◆ Exercise instructions
An exact copy of every entry is the answer here, with no pictures.

◆ Plain-text document sources
▬▬▬

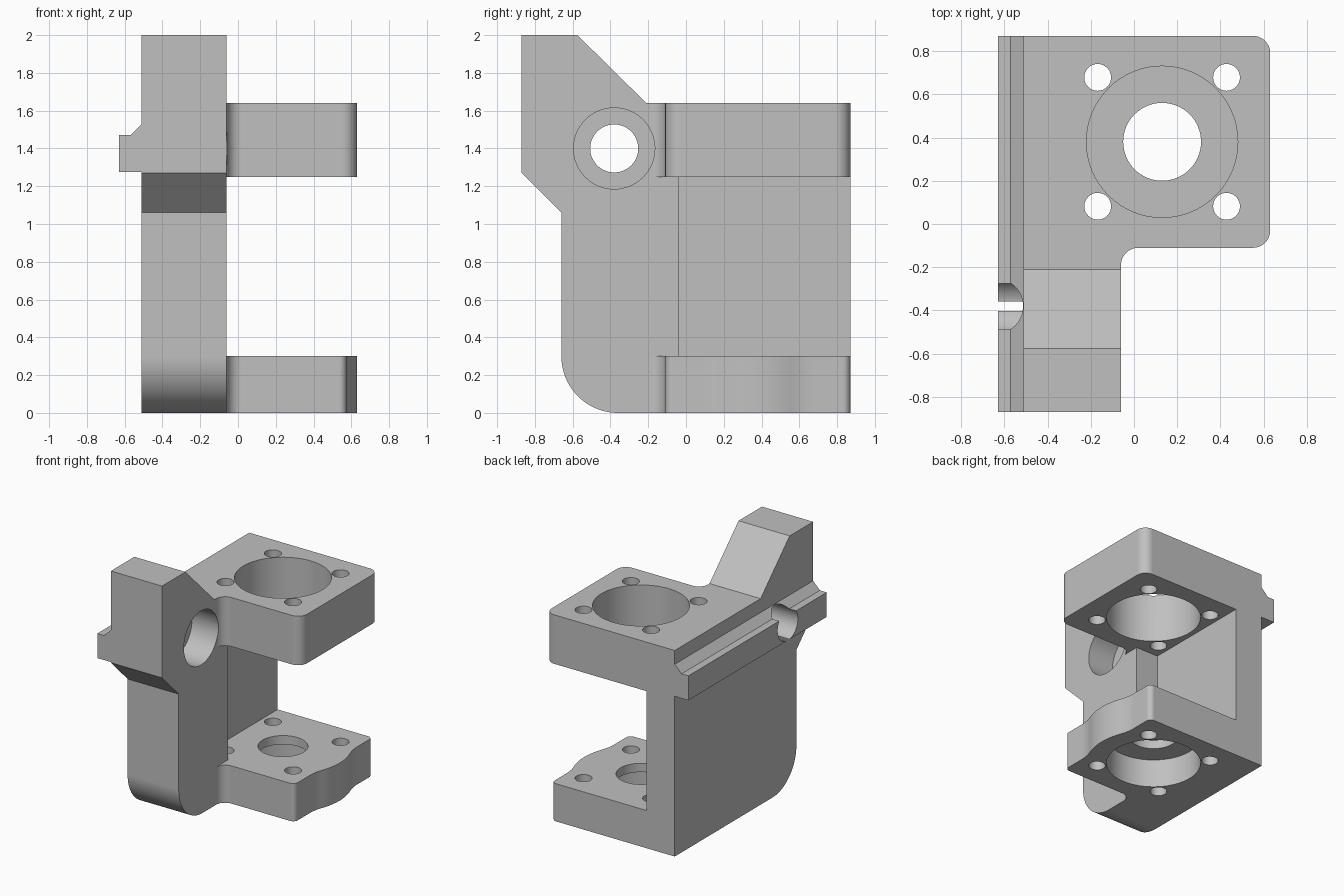
import bpy, bmesh
from math import sin, cos, radians, sqrt, atan2, degrees

cube = bpy.data.objects.get("Cube")
if cube:
    bpy.data.objects.remove(cube, do_unlink=True)

grey = bpy.data.materials.new("plain grey")
grey.use_nodes = True
colour = (0.53, 0.53, 0.53, 1)
grey.diffuse_color = colour
grey.node_tree.nodes["Principled BSDF"].inputs["Base Color"].default_value = colour


def arc(cx, cy, r, start, end, n=12):
    angles = [radians(start + (end - start) * i / n) for i in range(n + 1)]
    return [(cx + r * cos(a), cy + r * sin(a)) for a in angles]


def prism(name, outline, axis, low, high):
    """Extrude a 2D outline along an axis."""
    place = {"x": lambda p: (low, p[0], p[1]),
             "y": lambda p: (p[0], low, p[1]),
             "z": lambda p: (p[0], p[1], low)}[axis]
    bm = bmesh.new()
    face = bm.faces.new([bm.verts.new(place(p)) for p in outline])
    extruded = bmesh.ops.extrude_face_region(bm, geom=[face])["geom"]
    shift = [(high - low) if axis == a else 0 for a in "xyz"]
    bmesh.ops.translate(bm, vec=shift, verts=[v for v in extruded if isinstance(v, bmesh.types.BMVert)])
    bmesh.ops.recalc_face_normals(bm, faces=bm.faces)
    mesh = bpy.data.meshes.new(name)
    bm.to_mesh(mesh)
    bm.free()
    mesh.materials.append(grey)
    obj = bpy.data.objects.new(name, mesh)
    bpy.context.collection.objects.link(obj)
    return obj


def drill(cx, cy, r, axis, low, high, n=64):
    return prism("drill", arc(cx, cy, r, 0, 360, n)[:-1], axis, low, high)


def select(obj):
    bpy.ops.object.select_all(action="DESELECT")
    obj.select_set(True)
    bpy.context.view_layer.objects.active = obj


def combine(target, tool, operation):
    mod = target.modifiers.new("boolean", "BOOLEAN")
    mod.object, mod.operation, mod.solver = tool, operation, "EXACT"
    select(target)
    bpy.ops.object.modifier_apply(modifier=mod.name)
    bpy.data.objects.remove(tool, do_unlink=True)


LEFT, INNER, BACK, FRONT = -0.51, -0.06, 0.87, -0.11
CX, CY = 0.13, 0.38

# Upright wall with angled head and rounded foot
wall = [(-0.87, 2), (-0.575, 2), (-0.21, 1.64), (BACK, 1.64), (BACK, 0)]
wall += arc(-0.36, 0.3, 0.3, 270, 180, 20) + [(-0.66, 1.06), (-0.87, 1.27)]
bracket = prism("motor_bracket", wall, "x", LEFT, INNER)

# Recess that thins the wall between the plates
recess = [(-0.04, 0.3), (1, 0.3), (1, 1.25), (-0.04, 1.25)]
combine(bracket, prism("recess", recess, "x", -0.26, 0.2), "DIFFERENCE")

# Plates share a filleted root against the wall
root = [(-0.4, BACK), (-0.4, -0.19)] + arc(0.02, -0.19, 0.08, 180, 90)
upper = root + arc(0.55, FRONT + 0.08, 0.08, -90, 0) + arc(0.55, BACK - 0.08, 0.08, 0, 90)
combine(bracket, prism("upper_plate", upper, "z", 1.25, 1.64), "UNION")

# Lower plate edge bulges around the bore
edge, blend, bulge = 0.575, 0.35, 0.5
dx = edge + blend - CX
dy = sqrt((bulge + blend) ** 2 - dx ** 2)
turn = degrees(atan2(dy, dx))
lower = root + arc(edge - 0.04, FRONT + 0.04, 0.04, -90, 0, 8)
lower += arc(edge + blend, CY - dy, blend, 180, 180 - turn, 8)
lower += arc(CX, CY, bulge, -turn, turn, 16)[1:-1]
lower += arc(edge + blend, CY + dy, blend, 180 + turn, 180, 8)
lower += arc(edge - 0.04, BACK - 0.04, 0.04, 0, 90, 8)
combine(bracket, prism("lower_plate", lower, "z", 0, 0.3), "UNION")

# Chamfered rail along the outer side
rail = [(-0.4, 1.275), (-0.63, 1.275), (-0.63, 1.47), (-0.57, 1.47), (LEFT, 1.53), (-0.4, 1.53)]
combine(bracket, prism("side_rail", rail, "y", -0.87, BACK), "UNION")

# Bores and screw holes
cutters = [drill(CX, CY, 0.35, "z", 1.1, 1.8),
           drill(CX, CY, 0.35, "z", -0.1, 0.23),
           drill(CX, CY, 0.18, "z", 0.1, 0.5),
           drill(-0.38, 1.4, 0.215, "x", -0.29, 0.02),
           drill(-0.38, 1.4, 0.127, "x", -0.8, -0.2)]
for sx in (-1, 1):
    for sy in (-1, 1):
        cutters.append(drill(CX + sx * 0.298, CY + sy * 0.298, 0.062, "z", -0.1, 1.8, 32))
for cutter in cutters:
    combine(bracket, cutter, "DIFFERENCE")

# Smooth curves, crisp edges
select(bracket)
bpy.ops.object.shade_smooth_by_angle(angle=radians(30))
weighted = bracket.modifiers.new("weighted normals", "WEIGHTED_NORMAL")
weighted.keep_sharp = True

▬▬▬

◆ Response below
import bpy, bmesh
from math import sin, cos, radians, sqrt, atan2, degrees

cube = bpy.data.objects.get("Cube")
if cube:
    bpy.data.objects.remove(cube, do_unlink=True)

grey = bpy.data.materials.new("plain grey")
grey.use_nodes = True
colour = (0.53, 0.53, 0.53, 1)
grey.diffuse_color = colour
grey.node_tree.nodes["Principled BSDF"].inputs["Base Color"].default_value = colour


def arc(cx, cy, r, start, end, n=12):
    angles = [radians(start + (end - start) * i / n) for i in range(n + 1)]
    return [(cx + r * cos(a), cy + r * sin(a)) for a in angles]


def prism(name, outline, axis, low, high):
    """Extrude a 2D outline along an axis."""
    place = {"x": lambda p: (low, p[0], p[1]),
             "y": lambda p: (p[0], low, p[1]),
             "z": lambda p: (p[0], p[1], low)}[axis]
    bm = bmesh.new()
    face = bm.faces.new([bm.verts.new(place(p)) for p in outline])
    extruded = bmesh.ops.extrude_face_region(bm, geom=[face])["geom"]
    shift = [(high - low) if axis == a else 0 for a in "xyz"]
    bmesh.ops.translate(bm, vec=shift, verts=[v for v in extruded if isinstance(v, bmesh.types.BMVert)])
    bmesh.ops.recalc_face_normals(bm, faces=bm.faces)
    mesh = bpy.data.meshes.new(name)
    bm.to_mesh(mesh)
    bm.free()
    mesh.materials.append(grey)
    obj = bpy.data.objects.new(name, mesh)
    bpy.context.collection.objects.link(obj)
    return obj


def drill(cx, cy, r, axis, low, high, n=64):
    return prism("drill", arc(cx, cy, r, 0, 360, n)[:-1], axis, low, high)


def select(obj):
    bpy.ops.object.select_all(action="DESELECT")
    obj.select_set(True)
    bpy.context.view_layer.objects.active = obj


def combine(target, tool, operation):
    mod = target.modifiers.new("boolean", "BOOLEAN")
    mod.object, mod.operation, mod.solver = tool, operation, "EXACT"
    select(target)
    bpy.ops.object.modifier_apply(modifier=mod.name)
    bpy.data.objects.remove(tool, do_unlink=True)


LEFT, INNER, BACK, FRONT = -0.51, -0.06, 0.87, -0.11
CX, CY = 0.13, 0.38

# Upright wall with angled head and rounded foot
wall = [(-0.87, 2), (-0.575, 2), (-0.21, 1.64), (BACK, 1.64), (BACK, 0)]
wall += arc(-0.36, 0.3, 0.3, 270, 180, 20) + [(-0.66, 1.06), (-0.87, 1.27)]
bracket = prism("motor_bracket", wall, "x", LEFT, INNER)

# Recess that thins the wall between the plates
recess = [(-0.04, 0.3), (1, 0.3), (1, 1.25), (-0.04, 1.25)]
combine(bracket, prism("recess", recess, "x", -0.26, 0.2), "DIFFERENCE")

# Plates share a filleted root against the wall
root = [(-0.4, BACK), (-0.4, -0.19)] + arc(0.02, -0.19, 0.08, 180, 90)
upper = root + arc(0.55, FRONT + 0.08, 0.08, -90, 0) + arc(0.55, BACK - 0.08, 0.08, 0, 90)
combine(bracket, prism("upper_plate", upper, "z", 1.25, 1.64), "UNION")

# Lower plate edge bulges around the bore
edge, blend, bulge = 0.575, 0.35, 0.5
dx = edge + blend - CX
dy = sqrt((bulge + blend) ** 2 - dx ** 2)
turn = degrees(atan2(dy, dx))
lower = root + arc(edge - 0.04, FRONT + 0.04, 0.04, -90, 0, 8)
lower += arc(edge + blend, CY - dy, blend, 180, 180 - turn, 8)
lower += arc(CX, CY, bulge, -turn, turn, 16)[1:-1]
lower += arc(edge + blend, CY + dy, blend, 180 + turn, 180, 8)
lower += arc(edge - 0.04, BACK - 0.04, 0.04, 0, 90, 8)
combine(bracket, prism("lower_plate", lower, "z", 0, 0.3), "UNION")

# Chamfered rail along the outer side
rail = [(-0.4, 1.275), (-0.63, 1.275), (-0.63, 1.47), (-0.57, 1.47), (LEFT, 1.53), (-0.4, 1.53)]
combine(bracket, prism("side_rail", rail, "y", -0.87, BACK), "UNION")

# Bores and screw holes
cutters = [drill(CX, CY, 0.35, "z", 1.1, 1.8),
           drill(CX, CY, 0.35, "z", -0.1, 0.23),
           drill(CX, CY, 0.18, "z", 0.1, 0.5),
           drill(-0.38, 1.4, 0.215, "x", -0.29, 0.02),
           drill(-0.38, 1.4, 0.127, "x", -0.8, -0.2)]
for sx in (-1, 1):
    for sy in (-1, 1):
        cutters.append(drill(CX + sx * 0.298, CY + sy * 0.298, 0.062, "z", -0.1, 1.8, 32))
for cutter in cutters:
    combine(bracket, cutter, "DIFFERENCE")

# Smooth curves, crisp edges
select(bracket)
bpy.ops.object.shade_smooth_by_angle(angle=radians(30))
weighted = bracket.modifiers.new("weighted normals", "WEIGHTED_NORMAL")
weighted.keep_sharp = True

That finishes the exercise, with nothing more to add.